[MATERIAL FOR THIS TASK Boundary: Start]
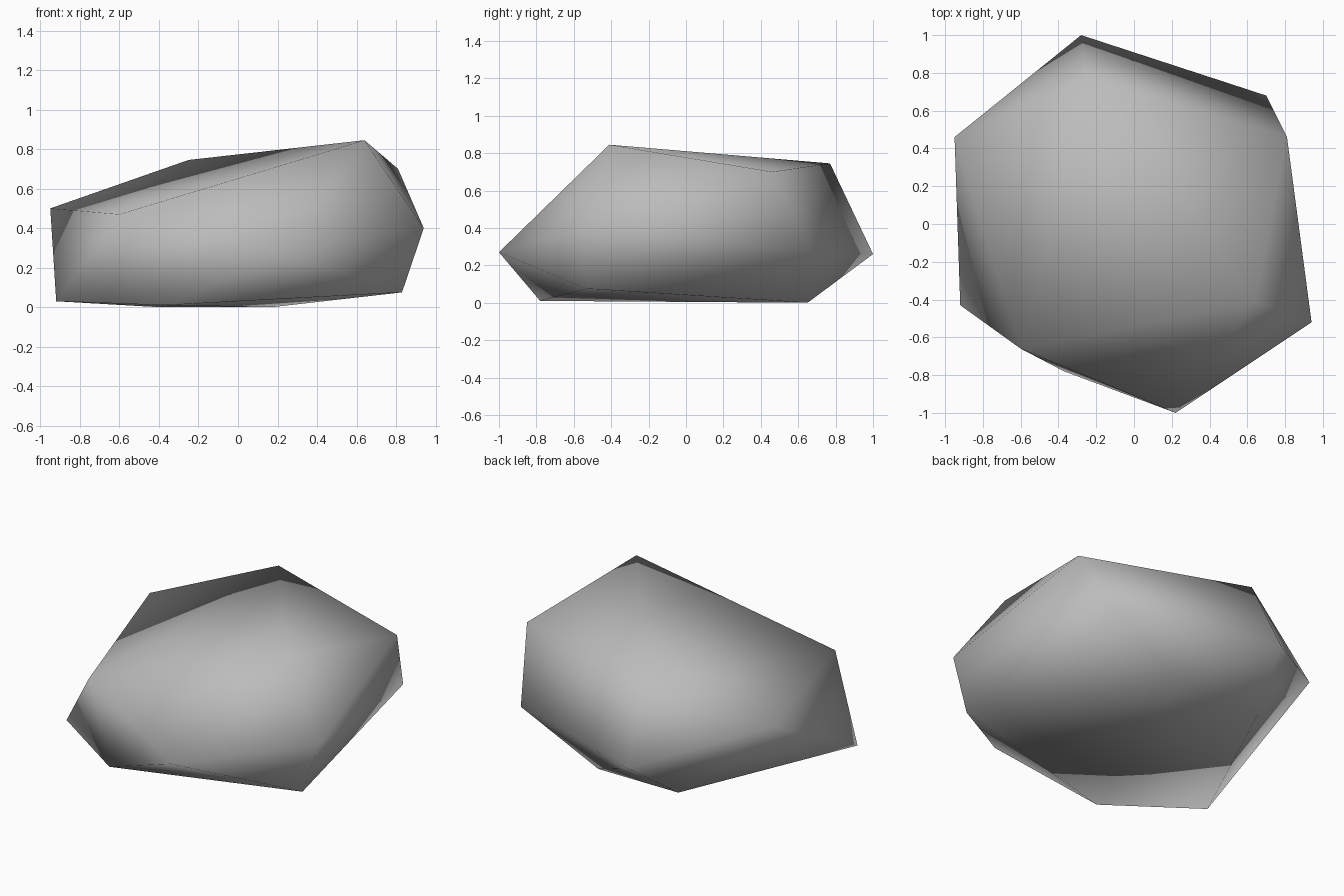
import bpy
import bmesh

# Remove the default cube
default_cube = bpy.data.objects.get("Cube")
if default_cube:
    bpy.data.objects.remove(default_cube, do_unlink=True)


def make_material(name, colour):
    material = bpy.data.materials.new(name)
    material.use_nodes = True
    material.diffuse_color = colour
    shader = material.node_tree.nodes["Principled BSDF"]
    shader.inputs["Base Color"].default_value = colour
    shader.inputs["Roughness"].default_value = 0.9
    return material


def make_hull(name, corners, material):
    """Wrap a convex stone around its corner points and shade it smooth."""
    bm = bmesh.new()
    for corner in corners:
        bm.verts.new(corner)
    bmesh.ops.convex_hull(bm, input=bm.verts)
    bmesh.ops.recalc_face_normals(bm, faces=bm.faces)
    for face in bm.faces:
        face.smooth = True
    mesh = bpy.data.meshes.new(name)
    bm.to_mesh(mesh)
    bm.free()
    mesh.materials.append(material)
    stone = bpy.data.objects.new(name, mesh)
    bpy.context.collection.objects.link(stone)
    return stone


# Corners on the upper surface
crown = [(0.64, -0.41, 0.845), (0.81, 0.46, 0.70), (-0.25, 0.77, 0.745),
         (-0.95, 0.46, 0.50), (-0.60, -0.66, 0.47)]
# Corners around the widest part
waist = [(0.94, -0.52, 0.40), (0.70, 0.68, 0.27),
         (-0.28, 1.0, 0.26), (0.22, -1.0, 0.27)]
# Corners of the underside
base = [(0.83, -0.53, 0.075), (0.17, 0.65, 0.0), (-0.40, 0.65, 0.0),
        (-0.92, -0.43, 0.03), (-0.37, -0.78, 0.01)]

stone_grey = make_material("stone grey", (0.5, 0.5, 0.5, 1.0))
make_hull("rock", crown + waist + base, stone_grey)
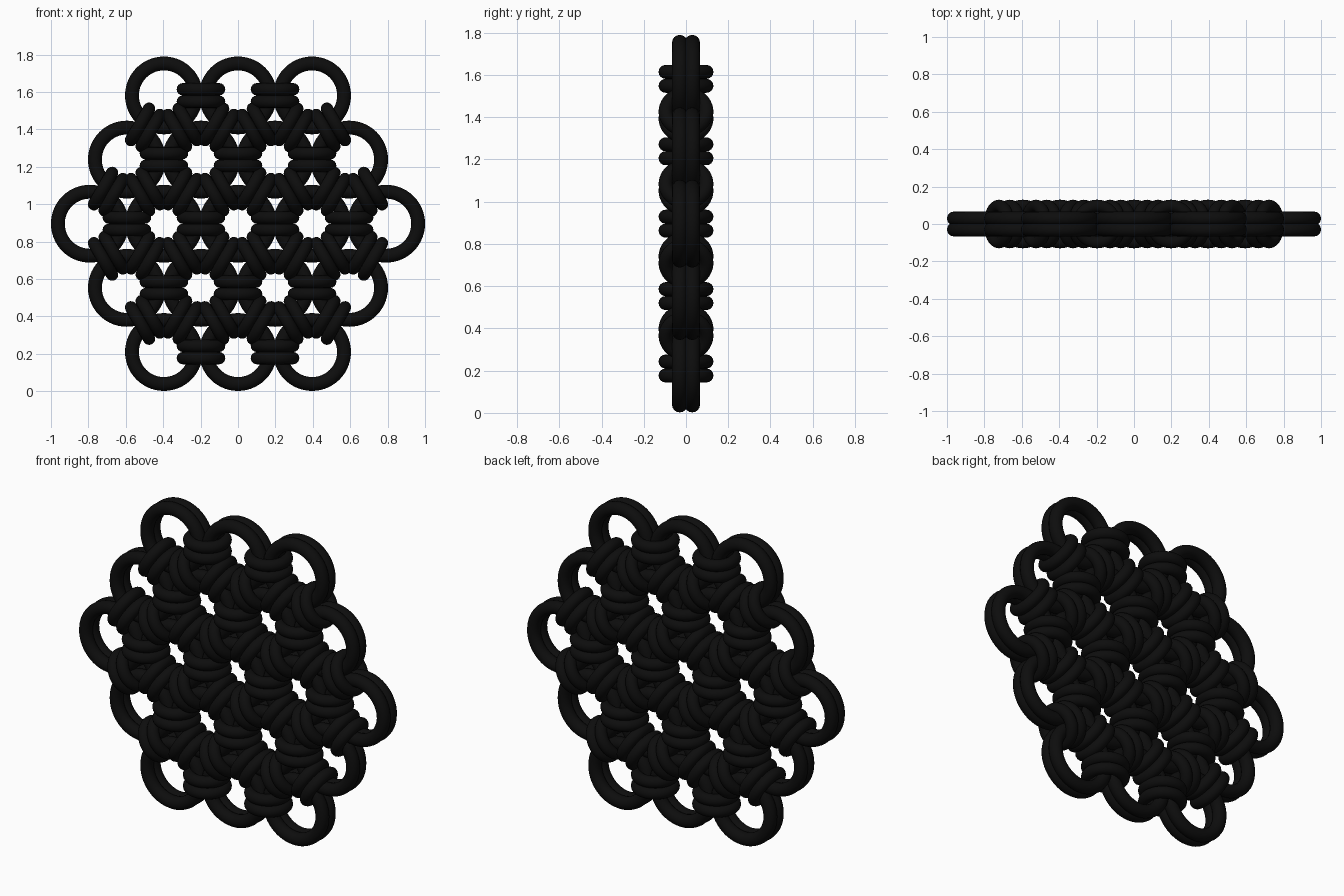
import bpy, bmesh, math
from mathutils import Matrix, Vector

if "Cube" in bpy.data.objects:
    bpy.data.objects.remove(bpy.data.objects["Cube"])

S = 0.396            # spacing of the large rings
ZC = 0.896           # height of the sheet centre

black = bpy.data.materials.new("black_metal")
black.diffuse_color = (0.004, 0.004, 0.004, 1)
black.use_nodes = True
black.node_tree.nodes["Principled BSDF"].inputs["Base Color"].default_value = black.diffuse_color


def torus_mesh(name, major, minor, seg, sides):
    # ring lying around the local z axis
    bm = bmesh.new()
    loops = []
    for i in range(seg):
        a = 2 * math.pi * i / seg
        loop = []
        for j in range(sides):
            b = 2 * math.pi * j / sides
            r = major + minor * math.cos(b)
            loop.append(bm.verts.new((r * math.cos(a), r * math.sin(a), minor * math.sin(b))))
        loops.append(loop)
    for i in range(seg):
        p, q = loops[i], loops[(i + 1) % seg]
        for j in range(sides):
            k = (j + 1) % sides
            bm.faces.new((p[j], q[j], q[k], p[k])).smooth = True
    me = bpy.data.meshes.new(name)
    bm.to_mesh(me)
    bm.free()
    me.materials.append(black)
    return me


def ring_pair(name, mesh, centre, axis, offset):
    rot = Vector((0, 0, 1)).rotation_difference(axis).to_matrix().to_4x4()
    for s in (-1, 1):
        ob = bpy.data.objects.new(name, mesh)
        ob.matrix_world = Matrix.Translation(centre + axis * offset * s) @ rot
        bpy.context.collection.objects.link(ob)


large = torus_mesh("large_ring", 0.171, 0.037, 56, 16)
small = torus_mesh("connector_ring", 0.097, 0.033, 40, 16)

# hexagonal sheet of doubled large rings
centres = []
for row in range(-2, 3):
    n = 5 - abs(row)
    for i in range(n):
        centres.append(Vector(((i - (n - 1) / 2) * S, 0, ZC + row * S * math.sqrt(3) / 2)))
for c in centres:
    ring_pair("large_ring", large, c, Vector((0, 1, 0)), 0.0295)

# doubled connector rings between every pair of neighbours
for i, a in enumerate(centres):
    for b in centres[i + 1:]:
        if (b - a).length < S * 1.1:
            d = (b - a).normalized()
            ring_pair("connector_ring", small, (a + b) / 2, Vector((-d.z, 0, d.x)), 0.033)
[MATERIAL FOR THIS TASK Boundary: End]
WHAT TO DO
Pull every line with the string "centres" from the data above.

ANSWER SECTION
centres = []
        centres.append(Vector(((i - (n - 1) / 2) * S, 0, ZC + row * S * math.sqrt(3) / 2)))
for c in centres:
for i, a in enumerate(centres):
    for b in centres[i + 1:]:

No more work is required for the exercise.